Stored data
*** Begin section ***

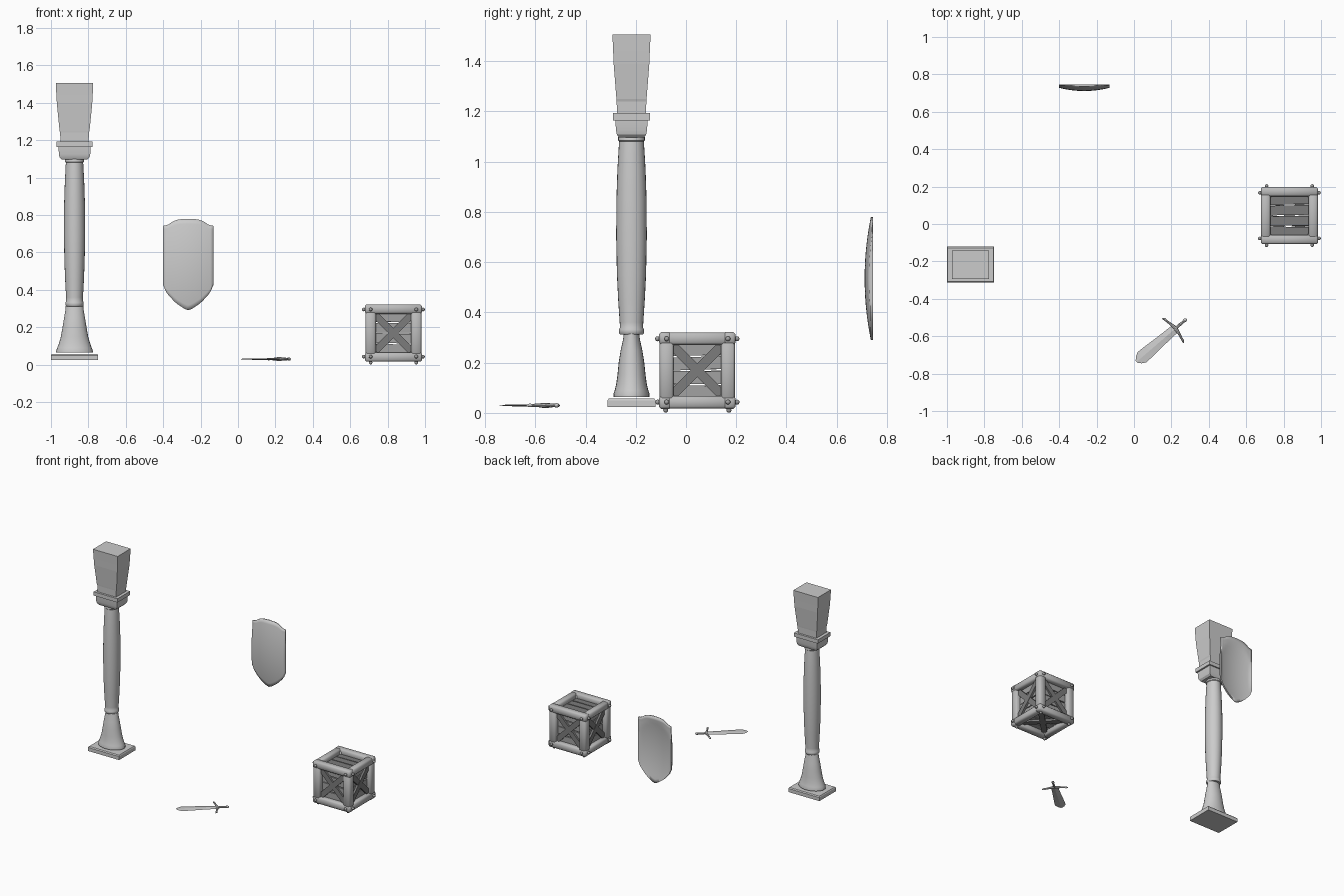
import bpy, bmesh, math, random
from mathutils import Matrix, Vector

if "Cube" in bpy.data.objects:
    bpy.data.objects.remove(bpy.data.objects["Cube"])

random.seed(4)


def grey(name, v):
    mat = bpy.data.materials.new(name)
    mat.diffuse_color = (v, v, v, 1)
    mat.use_nodes = True
    mat.node_tree.nodes["Principled BSDF"].inputs["Base Color"].default_value = mat.diffuse_color
    return mat


STONE, WOOD = grey("stone_grey", .58), grey("wood_grey", .5)
DARK, SHADE = grey("dark_wood", .2), grey("plank_wood", .36)


def finish(name, bm, angle=None, mat=STONE):
    bmesh.ops.recalc_face_normals(bm, faces=bm.faces)
    me = bpy.data.meshes.new(name)
    bm.to_mesh(me)
    bm.free()
    me.materials.append(mat)
    ob = bpy.data.objects.new(name, me)
    bpy.context.collection.objects.link(ob)
    if angle:
        bpy.ops.object.select_all(action='DESELECT')
        ob.select_set(True)
        bpy.context.view_layer.objects.active = ob
        bpy.ops.object.shade_smooth_by_angle(angle=math.radians(angle))
    return ob


def loft(name, rings, matrix=Matrix(), angle=None):
    bm = bmesh.new()
    rows = [[bm.verts.new(matrix @ Vector(p)) for p in r] for r in rings]
    n = len(rows[0])
    for a, b in zip(rows, rows[1:]):
        for i in range(n):
            bm.faces.new((a[i], a[(i + 1) % n], b[(i + 1) % n], b[i]))
    bm.faces.new(rows[0])
    bm.faces.new(rows[-1])
    return finish(name, bm, angle)


def upright(name, profile, n, angle=None):
    # profile rows are (z, half x, half y); four sides give a square section
    k, off = (math.sqrt(2), math.pi / 4) if n == 4 else (1, 0)
    rings = [[(k * hx * math.cos(off + math.tau * i / n),
               k * hy * math.sin(off + math.tau * i / n), z) for i in range(n)]
             for z, hx, hy in profile]
    return loft(name, rings, Matrix.Translation((-.874, -.217, 0)), angle)


def lerp(points, u):
    for (a, fa), (b, fb) in zip(points, points[1:]):
        if u <= b:
            return fa + (fb - fa) * (u - a) / (b - a)
    return points[-1][1]


# Column, base to top
upright("column_plinth", [(.024, .126, .096), (.05, .126, .096), (.057, .122, .09)], 4)
upright("column_bell", [(.064, .098, .072), (.075, .098, .072), (.09, .092, .067), (.115, .083, .061),
                        (.15, .073, .056), (.2, .064, .051), (.25, .056, .043), (.29, .049, .034),
                        (.325, .046, .029)], 24, 40)
upright("column_shaft", [(.312, .044, .046), (.318, .049, .05), (.332, .049, .05), (.34, .045, .046),
                         (.36, .045, .047), (.45, .05, .053), (.55, .054, .058), (.7, .057, .061),
                         (.85, .056, .06), (.97, .052, .056), (1.07, .047, .05), (1.08, .046, .049),
                         (1.084, .051, .053), (1.098, .051, .053), (1.104, .047, .05)], 24, 40)
upright("column_neck", [(1.096, .068, .05), (1.108, .08, .058), (1.125, .084, .062),
                        (1.168, .085, .064)], 4, 30)
upright("column_collar", [(1.165, .097, .073), (1.193, .097, .073)], 4)
upright("column_capital", [(1.19, .075, .058), (1.24, .077, .059), (1.25, .08, .06),
                           (1.39, .094, .071), (1.44, .097, .073), (1.506, .1, .076)], 4)

# Shield: curved front, hollow back with a flat rim
TOP = [(0, .78), (.3, .778), (.5, .773), (.65, .763), (.8, .748), (1, .742)]
BOTTOM = [(0, .291), (.15, .298), (.5, .33), (.8, .373), (.93, .398), (1, .425)]
N = 18
bm = bmesh.new()
front, back = {}, {}
for i in range(N + 1):
    u = 2 * i / N - 1
    lo, hi = lerp(BOTTOM, abs(u)), lerp(TOP, abs(u))
    for j in range(N + 1):
        z = lo + (hi - lo) * j / N
        y = min(.741, .711 + .017 * u * u + .025 * ((z - .535) / .245) ** 2)
        edge = i in (0, N) or j in (0, N)
        front[i, j] = bm.verts.new((-.266 + .134 * u, y, z))
        back[i, j] = bm.verts.new((-.266 + .134 * u, .745 if edge else min(.743, y + .012), z))
for g in (front, back):
    for i in range(N):
        for j in range(N):
            bm.faces.new((g[i, j], g[i + 1, j], g[i + 1, j + 1], g[i, j + 1]))
rim = ([(i, 0) for i in range(N)] + [(N, j) for j in range(N)] +
       [(i, N) for i in range(N, 0, -1)] + [(0, j) for j in range(N, 0, -1)])
for a, b in zip(rim, rim[1:] + rim[:1]):
    bm.faces.new((front[a], front[b], back[b], back[a]))
finish("shield", bm, 100)

# Sword lying flat, local x runs from tip to pommel
SWORD = Matrix.Translation((.014, -.737, .03)) @ Matrix.Rotation(math.radians(40.7), 4, 'Z')
blade = [(0, .008, .001), (.016, .024, .002), (.038, .036, .003), (.09, .034, .004),
         (.15, .03, .004), (.2, .027, .004), (.268, .024, .005)]
loft("sword_blade", [[(s, -w, 0), (s, 0, -t), (s, w, 0), (s, 0, t)] for s, w, t in blade], SWORD)

guard = [(-.087, .256, .003), (-.076, .262, .007), (-.062, .264, .006), (-.035, .27, .007),
         (-.015, .273, .01), (.015, .273, .01), (.035, .27, .007), (.062, .264, .006),
         (.076, .262, .007), (.087, .256, .003)]
circle = [(math.cos(math.tau * k / 8), math.sin(math.tau * k / 8)) for k in range(8)]
loft("sword_guard", [[(s + r * c, n, r * d) for c, d in circle] for n, s, r in guard], SWORD, 40)
grip = [(.268, .009), (.29, .007), (.31, .008), (.328, .006), (.335, .009), (.345, .009), (.352, .004)]
loft("sword_grip", [[(s, r * c, r * d) for c, d in circle] for s, r in grip], SWORD, 40)

# Crate
C = Matrix.Translation((.831, .045, .169))
H = .153


def add_box(bm, size, matrix, bevel=0.0):
    geo = bmesh.ops.create_cube(bm, size=1, matrix=matrix @ Matrix.Diagonal((*size, 1)))
    if bevel:
        edges = {e for v in geo['verts'] for e in v.link_edges}
        bmesh.ops.bevel(bm, geom=list(edges), offset=bevel, segments=1, profile=.5, affect='EDGES')


posts, rails = bmesh.new(), bmesh.new()
for a in (-1, 1):
    for b in (-1, 1):
        m = C @ Matrix.Translation((a * (H - .031), b * (H - .031), 0))
        add_box(posts, (.056, .056, 2 * H - .02), m, .009)
        for k in (0, 1):  # rails along x, then along y
            m = C @ Matrix.Rotation(k * math.pi / 2, 4, 'Z') @ Matrix.Translation(
                (0, a * (H - .025 - .001 * k), b * (H - .025 - .001 * k)))
            add_box(rails, (2 * H - .004 * k, .05, .05), m, .009)
finish("crate_posts", posts, 180, WOOD)
finish("crate_rails", rails, 180, WOOD)

# Crate faces: local z points outward, local x along the planks
sides = [Matrix.Rotation(k * math.pi / 2, 4, 'Z') @ Matrix.Rotation(math.pi / 2, 4, 'X') for k in range(4)]
faces = sides + [Matrix.Rotation(math.pi, 4, 'X'), Matrix()]
planks, lid, braces, bolts = (bmesh.new() for _ in range(4))
for f, R in enumerate(faces):
    M = C @ R
    for p in range(4):
        tilt = Matrix.Rotation(random.uniform(-.04, .04), 4, 'Z')
        m = M @ Matrix.Translation((0, -.0855 + .057 * p, H - .04)) @ tilt
        add_box(lid if f == 5 else planks, (.23, .051, .012), m)
    if f == 5:  # the lid has planks only
        continue
    for s in (-1, 1):
        m = M @ Matrix.Translation((0, 0, H - .027 + .001 * s)) @ Matrix.Rotation(s * math.pi / 4, 4, 'Z')
        add_box(braces, (.27, .038, .014), m)
    for x in (-.122, .122):
        for y in (-.126, .126):
            m = M @ Matrix.Translation((x, y, H + .005))
            bmesh.ops.create_uvsphere(bolts, u_segments=10, v_segments=6, radius=.01, matrix=m)
finish("crate_planks", planks, None, SHADE)
finish("crate_lid_planks", lid, None, DARK)
finish("crate_braces", braces, None, DARK)
finish("crate_bolts", bolts, 60, SHADE)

*** End section ***

| ACTIVITY |
In the entries above, please find the line with "posts, 180, WOOD)" and the line with "m = M @ Matrix.Translation((0, -.0855", then write out exactly those two lines and every line between them, and nothing more.

| RESULT OF THIS EXERCISE |
finish("crate_posts", posts, 180, WOOD)
finish("crate_rails", rails, 180, WOOD)

# Crate faces: local z points outward, local x along the planks
sides = [Matrix.Rotation(k * math.pi / 2, 4, 'Z') @ Matrix.Rotation(math.pi / 2, 4, 'X') for k in range(4)]
faces = sides + [Matrix.Rotation(math.pi, 4, 'X'), Matrix()]
planks, lid, braces, bolts = (bmesh.new() for _ in range(4))
for f, R in enumerate(faces):
    M = C @ R
    for p in range(4):
        tilt = Matrix.Rotation(random.uniform(-.04, .04), 4, 'Z')
        m = M @ Matrix.Translation((0, -.0855 + .057 * p, H - .04)) @ tilt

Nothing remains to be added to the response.